WHAT YOU ARE ASKED TO DO
For this exercise, retype every record below exactly and keep the pictures out.

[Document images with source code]
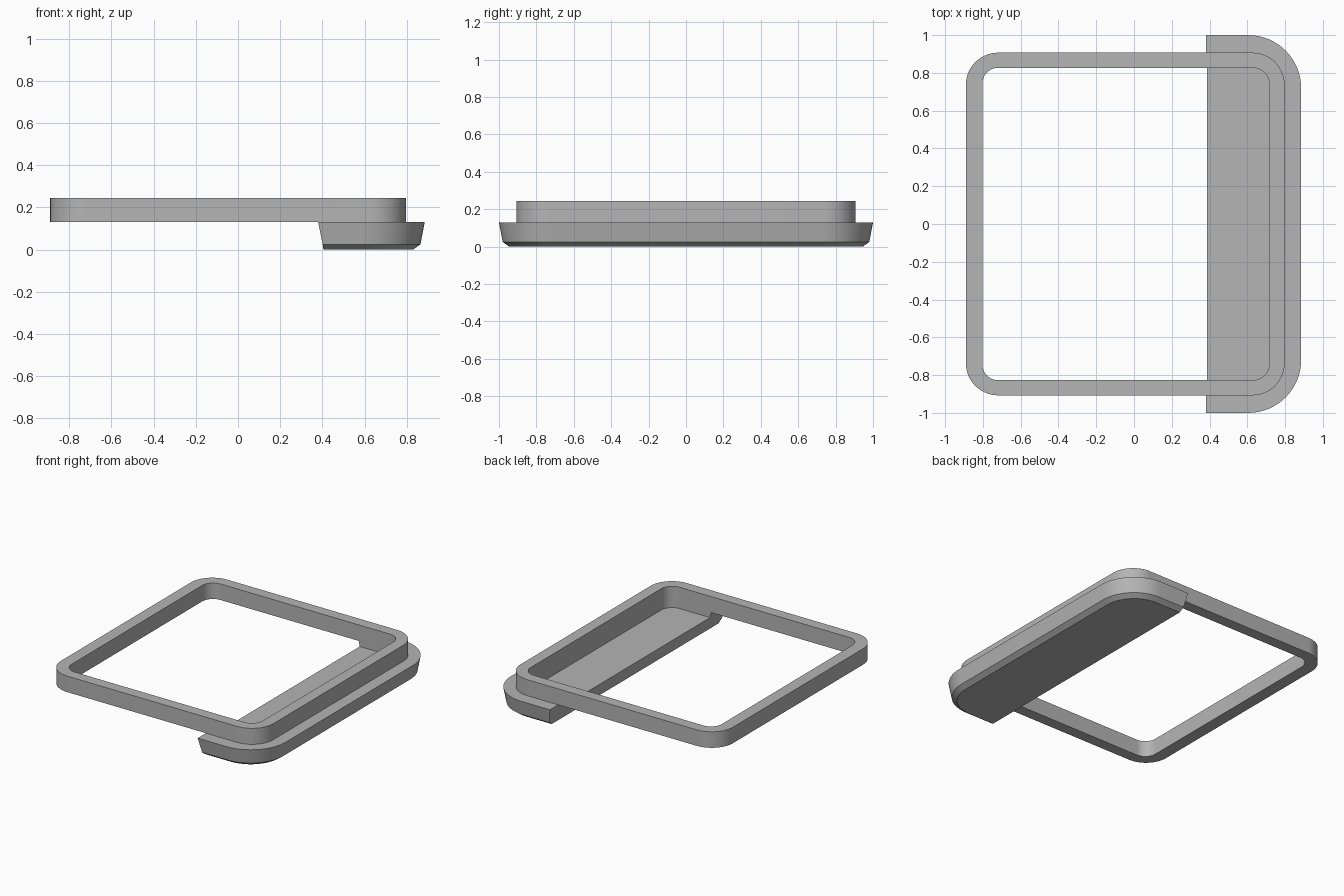
import bpy, bmesh, math

if "Cube" in bpy.data.objects:
    bpy.data.objects.remove(bpy.data.objects["Cube"])

# One plain grey material
grey = bpy.data.materials.new("plain_grey")
grey.use_nodes = True
colour = (0.46, 0.46, 0.46, 1)
grey.diffuse_color = colour
grey.node_tree.nodes["Principled BSDF"].inputs["Base Color"].default_value = colour


def outline(x0, x1, y, r_left, r_right, z, steps=16):
    """Counter-clockwise rounded rectangle; zero radius gives a square corner."""
    points = []
    corners = [(x1, y, r_right, 0), (x0, y, r_left, 90),
               (x0, -y, r_left, 180), (x1, -y, r_right, 270)]
    for cx, cy, r, start in corners:
        if r == 0:
            points.append((cx, cy, z))
            continue
        mx = cx - math.copysign(r, 1 if cx == x1 else -1)
        my = cy - math.copysign(r, cy)
        for i in range(steps + 1):
            a = math.radians(start + 90 * i / steps)
            points.append((mx + r * math.cos(a), my + r * math.sin(a), z))
    return points


def loft(name, rings, closed=False):
    """Join matching outlines; cap the ends, or wrap last to first if closed."""
    bm = bmesh.new()
    loops = [[bm.verts.new(p) for p in ring] for ring in rings]
    pairs = list(zip(loops, loops[1:]))
    if closed:
        pairs.append((loops[-1], loops[0]))
    else:
        bm.faces.new(loops[0][::-1])
        bm.faces.new(loops[-1])
    for a, b in pairs:
        n = len(a)
        for i in range(n):
            j = (i + 1) % n
            bm.faces.new((a[i], a[j], b[j], b[i]))
    bmesh.ops.recalc_face_normals(bm, faces=bm.faces)
    mesh = bpy.data.meshes.new(name)
    bm.to_mesh(mesh)
    bm.free()
    mesh.materials.append(grey)
    obj = bpy.data.objects.new(name, mesh)
    bpy.context.collection.objects.link(obj)
    return obj


def activate(obj):
    bpy.ops.object.select_all(action='DESELECT')
    obj.select_set(True)
    bpy.context.view_layer.objects.active = obj


def outer(z):
    return outline(-0.89, 0.797, 0.907, 0.17, 0.17, z)


def inner(z):
    return outline(-0.803, 0.715, 0.827, 0.085, 0.085, z)


LOW, HIGH, FLOOR = 0.13, 0.245, 0.092

# Upright rounded frame
frame = loft("rounded_frame",
             [outer(LOW), outer(HIGH), inner(HIGH), inner(LOW)], closed=True)

# Tapered base with a chamfered underside, rounded on one side only
base = loft("tapered_base", [
    outline(0.405, 0.83, 0.945, 0, 0.225, 0),
    outline(0.401, 0.865, 0.98, 0, 0.26, 0.025),
    outline(0.38, 0.885, 1.0, 0, 0.28, LOW),
])

# Shallow recess in the base, in line with the inside of the frame
cutter = loft("recess_cutter", [inner(FLOOR), inner(HIGH)])
cutter.hide_render = True
activate(base)
cut = base.modifiers.new("recess", 'BOOLEAN')
cut.operation = 'DIFFERENCE'
cut.solver = 'EXACT'
cut.object = cutter
bpy.ops.object.modifier_apply(modifier=cut.name)
bpy.data.objects.remove(cutter)

for part in (frame, base):
    activate(part)
    bpy.ops.object.shade_smooth_by_angle(angle=math.radians(20))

ANSWER FOR THIS EXERCISE
import bpy, bmesh, math

if "Cube" in bpy.data.objects:
    bpy.data.objects.remove(bpy.data.objects["Cube"])

# One plain grey material
grey = bpy.data.materials.new("plain_grey")
grey.use_nodes = True
colour = (0.46, 0.46, 0.46, 1)
grey.diffuse_color = colour
grey.node_tree.nodes["Principled BSDF"].inputs["Base Color"].default_value = colour


def outline(x0, x1, y, r_left, r_right, z, steps=16):
    """Counter-clockwise rounded rectangle; zero radius gives a square corner."""
    points = []
    corners = [(x1, y, r_right, 0), (x0, y, r_left, 90),
               (x0, -y, r_left, 180), (x1, -y, r_right, 270)]
    for cx, cy, r, start in corners:
        if r == 0:
            points.append((cx, cy, z))
            continue
        mx = cx - math.copysign(r, 1 if cx == x1 else -1)
        my = cy - math.copysign(r, cy)
        for i in range(steps + 1):
            a = math.radians(start + 90 * i / steps)
            points.append((mx + r * math.cos(a), my + r * math.sin(a), z))
    return points


def loft(name, rings, closed=False):
    """Join matching outlines; cap the ends, or wrap last to first if closed."""
    bm = bmesh.new()
    loops = [[bm.verts.new(p) for p in ring] for ring in rings]
    pairs = list(zip(loops, loops[1:]))
    if closed:
        pairs.append((loops[-1], loops[0]))
    else:
        bm.faces.new(loops[0][::-1])
        bm.faces.new(loops[-1])
    for a, b in pairs:
        n = len(a)
        for i in range(n):
            j = (i + 1) % n
            bm.faces.new((a[i], a[j], b[j], b[i]))
    bmesh.ops.recalc_face_normals(bm, faces=bm.faces)
    mesh = bpy.data.meshes.new(name)
    bm.to_mesh(mesh)
    bm.free()
    mesh.materials.append(grey)
    obj = bpy.data.objects.new(name, mesh)
    bpy.context.collection.objects.link(obj)
    return obj


def activate(obj):
    bpy.ops.object.select_all(action='DESELECT')
    obj.select_set(True)
    bpy.context.view_layer.objects.active = obj


def outer(z):
    return outline(-0.89, 0.797, 0.907, 0.17, 0.17, z)


def inner(z):
    return outline(-0.803, 0.715, 0.827, 0.085, 0.085, z)


LOW, HIGH, FLOOR = 0.13, 0.245, 0.092

# Upright rounded frame
frame = loft("rounded_frame",
             [outer(LOW), outer(HIGH), inner(HIGH), inner(LOW)], closed=True)

# Tapered base with a chamfered underside, rounded on one side only
base = loft("tapered_base", [
    outline(0.405, 0.83, 0.945, 0, 0.225, 0),
    outline(0.401, 0.865, 0.98, 0, 0.26, 0.025),
    outline(0.38, 0.885, 1.0, 0, 0.28, LOW),
])

# Shallow recess in the base, in line with the inside of the frame
cutter = loft("recess_cutter", [inner(FLOOR), inner(HIGH)])
cutter.hide_render = True
activate(base)
cut = base.modifiers.new("recess", 'BOOLEAN')
cut.operation = 'DIFFERENCE'
cut.solver = 'EXACT'
cut.object = cutter
bpy.ops.object.modifier_apply(modifier=cut.name)
bpy.data.objects.remove(cutter)

for part in (frame, base):
    activate(part)
    bpy.ops.object.shade_smooth_by_angle(angle=math.radians(20))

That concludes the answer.